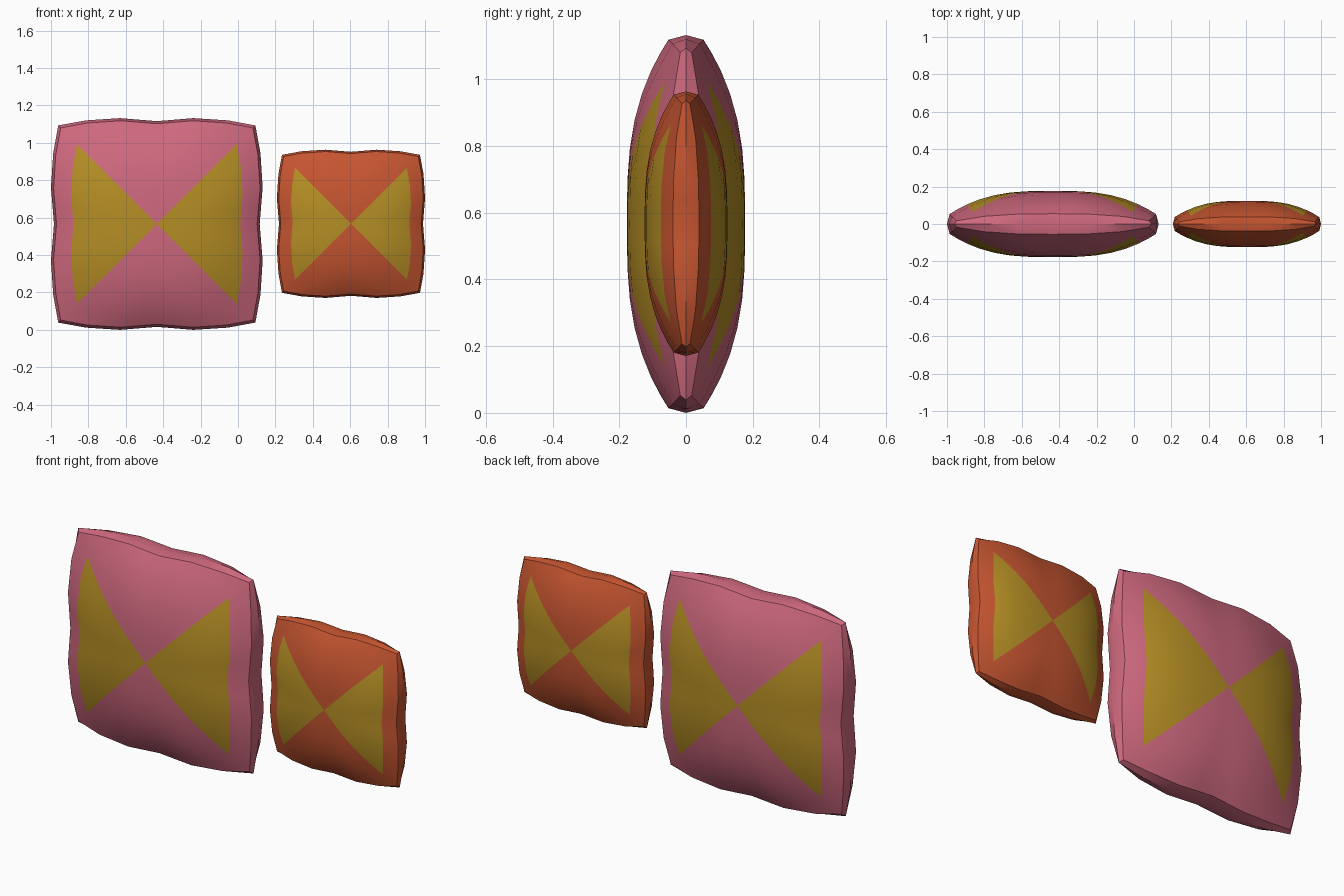
import bpy, bmesh, math

if "Cube" in bpy.data.objects:
    bpy.data.objects.remove(bpy.data.objects["Cube"])


def material(name, rgb):
    m = bpy.data.materials.new(name)
    m.diffuse_color = (*rgb, 1)
    m.use_nodes = True
    m.node_tree.nodes["Principled BSDF"].inputs["Base Color"].default_value = m.diffuse_color
    return m


PINK = material("pink fabric", (0.62, 0.14, 0.21))
ORANGE = material("orange fabric", (0.56, 0.09, 0.03))
MUSTARD = material("mustard print", (0.46, 0.27, 0.018))

# Outline of one cushion side: (position along side, position out from centre)
SIDE = [(0, 0.55), (0.19, 0.558), (0.37, 0.566), (0.72, 0.554), (1, 0.527)]
SIDE = [(-t, o) for t, o in SIDE[:0:-1]] + SIDE
CORNER = 0.527
RIM = 0.975                                   # where the face meets the edge band
RINGS = [0.12, 0.25, 0.4, 0.55, 0.69, 0.81, 0.9, RIM]
PRINT_EDGE = 0.81


def puff(u):
    return 1 - 0.69 * abs(u) ** 3


def cushion(name, x, z, scale, fabric):
    bm = bmesh.new()

    def point(r, t, o, side, face):
        # side 0..3 = right, top, left, bottom; face = -1 front, 1 back, 0 seam
        a = side * math.pi / 2
        px, pz = r * o, r * t * CORNER
        y = face * 0.177 * puff(r / RIM) * puff(r * t / RIM)
        return bm.verts.new((px * math.cos(a) - pz * math.sin(a), y,
                             px * math.sin(a) + pz * math.cos(a)))

    for face in (-1, 1):
        for side in range(4):
            # puffed wedge, then half of the edge band out to the seam
            rows = [[point(r, t, o, side, face) for t, o in SIDE] for r in RINGS]
            rows.append([point(1, t, o, side, 0) for t, o in SIDE])
            centre = point(0, 0, 0, side, face)
            for i in range(len(SIDE) - 1):
                f = bm.faces.new((centre, rows[0][i], rows[0][i + 1]))
                f.material_index = 1 - side % 2
                for k in range(len(rows) - 1):
                    f = bm.faces.new((rows[k][i], rows[k + 1][i],
                                      rows[k + 1][i + 1], rows[k][i + 1]))
                    # printed triangles on the left and right wedges
                    printed = (side % 2 == 0 and k + 1 < len(RINGS)
                               and RINGS[k + 1] <= PRINT_EDGE)
                    f.material_index = int(printed)

    bmesh.ops.remove_doubles(bm, verts=bm.verts[:], dist=0.0005)
    bmesh.ops.recalc_face_normals(bm, faces=bm.faces[:])
    mesh = bpy.data.meshes.new(name)
    bm.to_mesh(mesh)
    bm.free()
    mesh.materials.append(fabric)
    mesh.materials.append(MUSTARD)
    ob = bpy.data.objects.new(name, mesh)
    bpy.context.collection.objects.link(ob)
    ob.location = (x, 0, z)
    ob.scale = (scale,) * 3
    bpy.ops.object.select_all(action='DESELECT')
    ob.select_set(True)
    bpy.context.view_layer.objects.active = ob
    bpy.ops.object.shade_smooth_by_angle(angle=math.radians(30))


cushion("large_cushion", -0.434, 0.566, 1.0, PINK)
cushion("small_cushion", 0.604, 0.567, 0.7, ORANGE)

• **Problem**: For this task, copy exactly the line with "ob = bpy.data.objects.new(name, mesh)" and the lines that come after it, stopping at the end of the material above.

• **Exercise answer**:
    ob = bpy.data.objects.new(name, mesh)
    bpy.context.collection.objects.link(ob)
    ob.location = (x, 0, z)
    ob.scale = (scale,) * 3
    bpy.ops.object.select_all(action='DESELECT')
    ob.select_set(True)
    bpy.context.view_layer.objects.active = ob
    bpy.ops.object.shade_smooth_by_angle(angle=math.radians(30))


cushion("large_cushion", -0.434, 0.566, 1.0, PINK)
cushion("small_cushion", 0.604, 0.567, 0.7, ORANGE)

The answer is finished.